(Saved data entries)
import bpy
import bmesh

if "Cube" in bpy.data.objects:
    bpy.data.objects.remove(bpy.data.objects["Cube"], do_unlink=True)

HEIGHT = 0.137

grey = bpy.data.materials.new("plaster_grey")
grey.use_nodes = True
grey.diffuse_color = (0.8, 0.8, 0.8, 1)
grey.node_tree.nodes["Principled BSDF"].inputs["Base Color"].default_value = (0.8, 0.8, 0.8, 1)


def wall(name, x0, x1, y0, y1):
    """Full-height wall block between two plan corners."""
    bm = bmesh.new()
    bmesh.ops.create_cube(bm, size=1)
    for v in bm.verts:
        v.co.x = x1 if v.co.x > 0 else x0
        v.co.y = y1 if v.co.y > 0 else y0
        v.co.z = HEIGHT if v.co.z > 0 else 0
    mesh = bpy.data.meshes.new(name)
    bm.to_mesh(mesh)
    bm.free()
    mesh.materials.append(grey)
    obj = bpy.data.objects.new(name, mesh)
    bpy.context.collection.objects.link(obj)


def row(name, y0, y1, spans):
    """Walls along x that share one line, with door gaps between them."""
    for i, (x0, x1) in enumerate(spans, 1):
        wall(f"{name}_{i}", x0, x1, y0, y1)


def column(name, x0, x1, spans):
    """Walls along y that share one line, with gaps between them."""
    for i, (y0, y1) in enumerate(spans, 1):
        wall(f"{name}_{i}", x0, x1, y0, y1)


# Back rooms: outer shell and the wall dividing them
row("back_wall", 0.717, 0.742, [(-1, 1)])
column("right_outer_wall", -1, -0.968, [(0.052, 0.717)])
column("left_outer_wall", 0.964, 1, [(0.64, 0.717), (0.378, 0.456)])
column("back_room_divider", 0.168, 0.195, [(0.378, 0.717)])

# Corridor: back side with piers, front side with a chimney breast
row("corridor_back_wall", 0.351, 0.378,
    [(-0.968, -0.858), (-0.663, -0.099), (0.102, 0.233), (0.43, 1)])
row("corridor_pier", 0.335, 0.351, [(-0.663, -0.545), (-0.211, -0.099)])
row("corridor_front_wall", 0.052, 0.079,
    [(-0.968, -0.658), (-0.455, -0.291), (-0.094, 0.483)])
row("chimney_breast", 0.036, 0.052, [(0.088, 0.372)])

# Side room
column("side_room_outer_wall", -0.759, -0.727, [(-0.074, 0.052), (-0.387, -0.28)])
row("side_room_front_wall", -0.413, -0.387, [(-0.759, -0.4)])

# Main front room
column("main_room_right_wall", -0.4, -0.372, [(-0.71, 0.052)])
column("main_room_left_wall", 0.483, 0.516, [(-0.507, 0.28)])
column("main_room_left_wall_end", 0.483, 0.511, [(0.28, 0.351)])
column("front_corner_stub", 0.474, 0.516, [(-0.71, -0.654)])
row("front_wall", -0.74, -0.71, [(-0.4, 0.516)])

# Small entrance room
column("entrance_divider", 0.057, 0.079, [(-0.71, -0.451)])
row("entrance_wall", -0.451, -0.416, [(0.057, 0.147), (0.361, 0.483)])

▸ What to produce:
Copy out every record above once more, precisely as written.

▸ Your solution:
import bpy
import bmesh

if "Cube" in bpy.data.objects:
    bpy.data.objects.remove(bpy.data.objects["Cube"], do_unlink=True)

HEIGHT = 0.137

grey = bpy.data.materials.new("plaster_grey")
grey.use_nodes = True
grey.diffuse_color = (0.8, 0.8, 0.8, 1)
grey.node_tree.nodes["Principled BSDF"].inputs["Base Color"].default_value = (0.8, 0.8, 0.8, 1)


def wall(name, x0, x1, y0, y1):
    """Full-height wall block between two plan corners."""
    bm = bmesh.new()
    bmesh.ops.create_cube(bm, size=1)
    for v in bm.verts:
        v.co.x = x1 if v.co.x > 0 else x0
        v.co.y = y1 if v.co.y > 0 else y0
        v.co.z = HEIGHT if v.co.z > 0 else 0
    mesh = bpy.data.meshes.new(name)
    bm.to_mesh(mesh)
    bm.free()
    mesh.materials.append(grey)
    obj = bpy.data.objects.new(name, mesh)
    bpy.context.collection.objects.link(obj)


def row(name, y0, y1, spans):
    """Walls along x that share one line, with door gaps between them."""
    for i, (x0, x1) in enumerate(spans, 1):
        wall(f"{name}_{i}", x0, x1, y0, y1)


def column(name, x0, x1, spans):
    """Walls along y that share one line, with gaps between them."""
    for i, (y0, y1) in enumerate(spans, 1):
        wall(f"{name}_{i}", x0, x1, y0, y1)


# Back rooms: outer shell and the wall dividing them
row("back_wall", 0.717, 0.742, [(-1, 1)])
column("right_outer_wall", -1, -0.968, [(0.052, 0.717)])
column("left_outer_wall", 0.964, 1, [(0.64, 0.717), (0.378, 0.456)])
column("back_room_divider", 0.168, 0.195, [(0.378, 0.717)])

# Corridor: back side with piers, front side with a chimney breast
row("corridor_back_wall", 0.351, 0.378,
    [(-0.968, -0.858), (-0.663, -0.099), (0.102, 0.233), (0.43, 1)])
row("corridor_pier", 0.335, 0.351, [(-0.663, -0.545), (-0.211, -0.099)])
row("corridor_front_wall", 0.052, 0.079,
    [(-0.968, -0.658), (-0.455, -0.291), (-0.094, 0.483)])
row("chimney_breast", 0.036, 0.052, [(0.088, 0.372)])

# Side room
column("side_room_outer_wall", -0.759, -0.727, [(-0.074, 0.052), (-0.387, -0.28)])
row("side_room_front_wall", -0.413, -0.387, [(-0.759, -0.4)])

# Main front room
column("main_room_right_wall", -0.4, -0.372, [(-0.71, 0.052)])
column("main_room_left_wall", 0.483, 0.516, [(-0.507, 0.28)])
column("main_room_left_wall_end", 0.483, 0.511, [(0.28, 0.351)])
column("front_corner_stub", 0.474, 0.516, [(-0.71, -0.654)])
row("front_wall", -0.74, -0.71, [(-0.4, 0.516)])

# Small entrance room
column("entrance_divider", 0.057, 0.079, [(-0.71, -0.451)])
row("entrance_wall", -0.451, -0.416, [(0.057, 0.147), (0.361, 0.483)])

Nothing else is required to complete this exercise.